* **What the task requires**
Nothing in the records should be changed in the copy, though the pictures must be left out.
------------------------
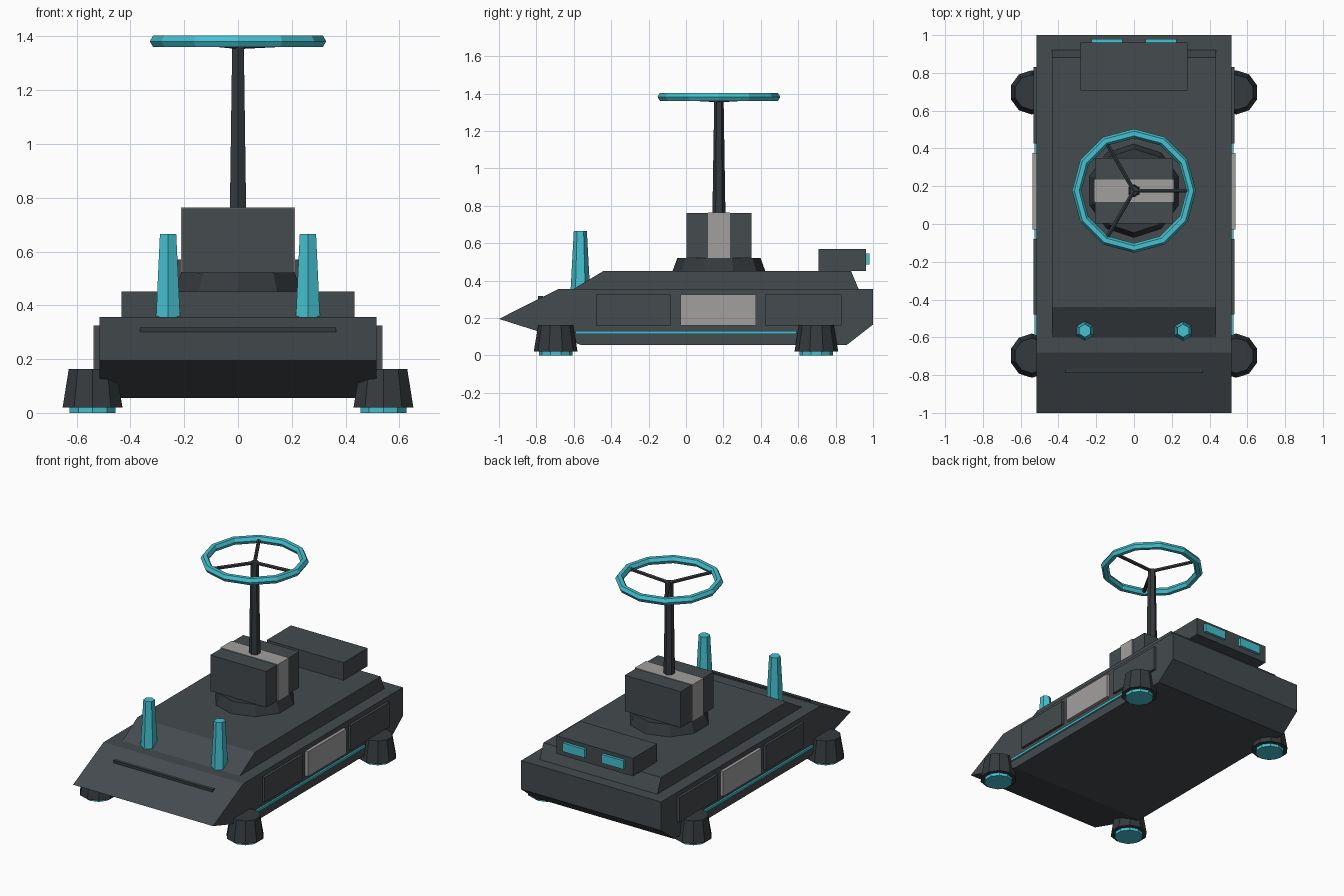
import bpy, bmesh, math
from mathutils import Vector

if "Cube" in bpy.data.objects:
    bpy.data.objects.remove(bpy.data.objects["Cube"])


def material(name, rgb):
    m = bpy.data.materials.new(name)
    m.diffuse_color = (*rgb, 1)
    m.use_nodes = True
    m.node_tree.nodes["Principled BSDF"].inputs["Base Color"].default_value = m.diffuse_color
    return m


HULL = material("hull grey", (0.058, 0.069, 0.077))
DARK = material("dark grey", (0.036, 0.042, 0.046))
LIGHT = material("light grey", (0.36, 0.35, 0.345))
CYAN = material("cyan", (0.06, 0.53, 0.63))


def finish(name, bm, mat):
    bmesh.ops.recalc_face_normals(bm, faces=bm.faces)
    me = bpy.data.meshes.new(name)
    bm.to_mesh(me)
    bm.free()
    me.materials.append(mat)
    ob = bpy.data.objects.new(name, me)
    bpy.context.collection.objects.link(ob)
    return ob


def extrude_profile(name, pts, half, mat):
    """Side profile of (y, z) points extruded across x."""
    bm = bmesh.new()
    a = [bm.verts.new((-half, y, z)) for y, z in pts]
    b = [bm.verts.new((half, y, z)) for y, z in pts]
    bm.faces.new(a)
    bm.faces.new(b)
    n = len(pts)
    for i in range(n):
        j = (i + 1) % n
        bm.faces.new((a[i], a[j], b[j], b[i]))
    return finish(name, bm, mat)


def box(name, x, y, z, mat):
    return extrude_at(name, x, y, z, mat)


def extrude_at(name, x, y, z, mat):
    bm = bmesh.new()
    bmesh.ops.create_cube(bm, size=1)
    for v in bm.verts:
        v.co = [lo + (c + 0.5) * (hi - lo) for c, (lo, hi) in zip(v.co, (x, y, z))]
    return finish(name, bm, mat)


def frustum(name, p, q, r1, r2, sides, mat):
    """Tapered prism from p to q, with a corner facing the y axis when upright."""
    p, q = Vector(p), Vector(q)
    d = q - p
    bm = bmesh.new()
    bmesh.ops.create_cone(bm, cap_ends=True, segments=sides,
                          radius1=r1, radius2=r2, depth=d.length)
    upright = abs(d.x) + abs(d.y) < 1e-6
    rot = d.to_track_quat('Z', 'Y')
    spin = math.pi / 2 if sides % 4 == 2 else 0
    for v in bm.verts:
        c = v.co.copy()
        if upright:
            # place corners on the y axis
            a = math.atan2(c.y, c.x) + OFFSET
            r = math.hypot(c.x, c.y)
            c = Vector((r * math.cos(a), r * math.sin(a), c.z))
        else:
            c = rot @ c
        v.co = c + (p + q) / 2
    return finish(name, bm, mat)


# create_cone may start on x or y: measure it once
probe = bmesh.new()
bmesh.ops.create_cone(probe, cap_ends=True, segments=6, radius1=1, radius2=1, depth=1)
OFFSET = 0 if any(abs(v.co.x) < 1e-3 for v in probe.verts) else math.pi / 2
probe.free()

# Hull and raised deck
extrude_profile("hull", [(-1, 0.195), (-0.68, 0.356), (1, 0.356), (1, 0.165),
                         (0.86, 0.056), (-0.56, 0.056)], 0.516, HULL)
extrude_profile("deck", [(-0.61, 0.35), (-0.44, 0.452), (0.882, 0.452),
                         (0.925, 0.35)], 0.434, HULL)
box("nose_bar", (-0.365, 0.365), (-0.79, -0.765), (0.295, 0.318), DARK)

for s, side in ((-1, "left"), (1, "right")):
    def span(a, b):
        return tuple(sorted((s * a, s * b)))

    # Side panels and light strip
    box(f"front_panel_{side}", span(0.5, 0.533), (-0.48, -0.08), (0.16, 0.325), HULL)
    box(f"middle_panel_{side}", span(0.5, 0.537), (-0.03, 0.375), (0.16, 0.325), LIGHT)
    box(f"rear_panel_{side}", span(0.5, 0.533), (0.425, 0.832), (0.16, 0.325), HULL)
    box(f"side_strip_{side}", span(0.5, 0.527), (-0.59, 0.59), (0.115, 0.131), CYAN)

    # Hover pods at the corners
    for y, end in ((-0.697, "front"), (0.697, "rear")):
        x = s * 0.541
        frustum(f"pod_{end}_{side}", (x, y, 0.02), (x, y, 0.163), 0.117, 0.093, 10, DARK)
        frustum(f"pod_glow_{end}_{side}", (x, y, 0), (x, y, 0.03), 0.09, 0.09, 10, CYAN)

    # Front posts and rear lamps
    frustum(f"front_post_{side}", (s * 0.26, -0.565, 0.35), (s * 0.26, -0.565, 0.665),
            0.052, 0.035, 6, CYAN)
    box(f"rear_lamp_{side}", span(0.062, 0.225), (0.95, 0.98), (0.487, 0.545), CYAN)

# Rear equipment box
box("rear_box", (-0.283, 0.283), (0.708, 0.962), (0.45, 0.57), HULL)

# Turret: base, housing, band
CY = 0.176
frustum("turret_base", (0, CY, 0.445), (0, CY, 0.522), 0.25, 0.222, 10, DARK)
box("turret_box", (-0.206, 0.206), (CY - 0.174, CY + 0.174), (0.52, 0.76), HULL)
box("turret_band", (-0.212, 0.212), (CY - 0.059, CY + 0.059), (0.521, 0.764), LIGHT)

# Column, spokes and ring
frustum("column", (0, CY, 0.75), (0, CY, 1.372), 0.035, 0.025, 6, DARK)
for i in range(3):
    a = math.tau * i / 3
    frustum(f"spoke_{i + 1}", (0, CY, 1.365),
            (0.3 * math.cos(a), CY + 0.3 * math.sin(a), 1.38), 0.012, 0.012, 6, DARK)
bpy.ops.mesh.primitive_torus_add(major_segments=12, minor_segments=6, major_radius=0.303,
                                 minor_radius=0.025, location=(0, CY, 1.382))
ring = bpy.context.object
ring.name = "ring"
ring.data.materials.append(CYAN)
for p in ring.data.polygons:
    p.use_smooth = False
------------------------
* **Expected answer**
import bpy, bmesh, math
from mathutils import Vector

if "Cube" in bpy.data.objects:
    bpy.data.objects.remove(bpy.data.objects["Cube"])


def material(name, rgb):
    m = bpy.data.materials.new(name)
    m.diffuse_color = (*rgb, 1)
    m.use_nodes = True
    m.node_tree.nodes["Principled BSDF"].inputs["Base Color"].default_value = m.diffuse_color
    return m


HULL = material("hull grey", (0.058, 0.069, 0.077))
DARK = material("dark grey", (0.036, 0.042, 0.046))
LIGHT = material("light grey", (0.36, 0.35, 0.345))
CYAN = material("cyan", (0.06, 0.53, 0.63))


def finish(name, bm, mat):
    bmesh.ops.recalc_face_normals(bm, faces=bm.faces)
    me = bpy.data.meshes.new(name)
    bm.to_mesh(me)
    bm.free()
    me.materials.append(mat)
    ob = bpy.data.objects.new(name, me)
    bpy.context.collection.objects.link(ob)
    return ob


def extrude_profile(name, pts, half, mat):
    """Side profile of (y, z) points extruded across x."""
    bm = bmesh.new()
    a = [bm.verts.new((-half, y, z)) for y, z in pts]
    b = [bm.verts.new((half, y, z)) for y, z in pts]
    bm.faces.new(a)
    bm.faces.new(b)
    n = len(pts)
    for i in range(n):
        j = (i + 1) % n
        bm.faces.new((a[i], a[j], b[j], b[i]))
    return finish(name, bm, mat)


def box(name, x, y, z, mat):
    return extrude_at(name, x, y, z, mat)


def extrude_at(name, x, y, z, mat):
    bm = bmesh.new()
    bmesh.ops.create_cube(bm, size=1)
    for v in bm.verts:
        v.co = [lo + (c + 0.5) * (hi - lo) for c, (lo, hi) in zip(v.co, (x, y, z))]
    return finish(name, bm, mat)


def frustum(name, p, q, r1, r2, sides, mat):
    """Tapered prism from p to q, with a corner facing the y axis when upright."""
    p, q = Vector(p), Vector(q)
    d = q - p
    bm = bmesh.new()
    bmesh.ops.create_cone(bm, cap_ends=True, segments=sides,
                          radius1=r1, radius2=r2, depth=d.length)
    upright = abs(d.x) + abs(d.y) < 1e-6
    rot = d.to_track_quat('Z', 'Y')
    spin = math.pi / 2 if sides % 4 == 2 else 0
    for v in bm.verts:
        c = v.co.copy()
        if upright:
            # place corners on the y axis
            a = math.atan2(c.y, c.x) + OFFSET
            r = math.hypot(c.x, c.y)
            c = Vector((r * math.cos(a), r * math.sin(a), c.z))
        else:
            c = rot @ c
        v.co = c + (p + q) / 2
    return finish(name, bm, mat)


# create_cone may start on x or y: measure it once
probe = bmesh.new()
bmesh.ops.create_cone(probe, cap_ends=True, segments=6, radius1=1, radius2=1, depth=1)
OFFSET = 0 if any(abs(v.co.x) < 1e-3 for v in probe.verts) else math.pi / 2
probe.free()

# Hull and raised deck
extrude_profile("hull", [(-1, 0.195), (-0.68, 0.356), (1, 0.356), (1, 0.165),
                         (0.86, 0.056), (-0.56, 0.056)], 0.516, HULL)
extrude_profile("deck", [(-0.61, 0.35), (-0.44, 0.452), (0.882, 0.452),
                         (0.925, 0.35)], 0.434, HULL)
box("nose_bar", (-0.365, 0.365), (-0.79, -0.765), (0.295, 0.318), DARK)

for s, side in ((-1, "left"), (1, "right")):
    def span(a, b):
        return tuple(sorted((s * a, s * b)))

    # Side panels and light strip
    box(f"front_panel_{side}", span(0.5, 0.533), (-0.48, -0.08), (0.16, 0.325), HULL)
    box(f"middle_panel_{side}", span(0.5, 0.537), (-0.03, 0.375), (0.16, 0.325), LIGHT)
    box(f"rear_panel_{side}", span(0.5, 0.533), (0.425, 0.832), (0.16, 0.325), HULL)
    box(f"side_strip_{side}", span(0.5, 0.527), (-0.59, 0.59), (0.115, 0.131), CYAN)

    # Hover pods at the corners
    for y, end in ((-0.697, "front"), (0.697, "rear")):
        x = s * 0.541
        frustum(f"pod_{end}_{side}", (x, y, 0.02), (x, y, 0.163), 0.117, 0.093, 10, DARK)
        frustum(f"pod_glow_{end}_{side}", (x, y, 0), (x, y, 0.03), 0.09, 0.09, 10, CYAN)

    # Front posts and rear lamps
    frustum(f"front_post_{side}", (s * 0.26, -0.565, 0.35), (s * 0.26, -0.565, 0.665),
            0.052, 0.035, 6, CYAN)
    box(f"rear_lamp_{side}", span(0.062, 0.225), (0.95, 0.98), (0.487, 0.545), CYAN)

# Rear equipment box
box("rear_box", (-0.283, 0.283), (0.708, 0.962), (0.45, 0.57), HULL)

# Turret: base, housing, band
CY = 0.176
frustum("turret_base", (0, CY, 0.445), (0, CY, 0.522), 0.25, 0.222, 10, DARK)
box("turret_box", (-0.206, 0.206), (CY - 0.174, CY + 0.174), (0.52, 0.76), HULL)
box("turret_band", (-0.212, 0.212), (CY - 0.059, CY + 0.059), (0.521, 0.764), LIGHT)

# Column, spokes and ring
frustum("column", (0, CY, 0.75), (0, CY, 1.372), 0.035, 0.025, 6, DARK)
for i in range(3):
    a = math.tau * i / 3
    frustum(f"spoke_{i + 1}", (0, CY, 1.365),
            (0.3 * math.cos(a), CY + 0.3 * math.sin(a), 1.38), 0.012, 0.012, 6, DARK)
bpy.ops.mesh.primitive_torus_add(major_segments=12, minor_segments=6, major_radius=0.303,
                                 minor_radius=0.025, location=(0, CY, 1.382))
ring = bpy.context.object
ring.name = "ring"
ring.data.materials.append(CYAN)
for p in ring.data.polygons:
    p.use_smooth = False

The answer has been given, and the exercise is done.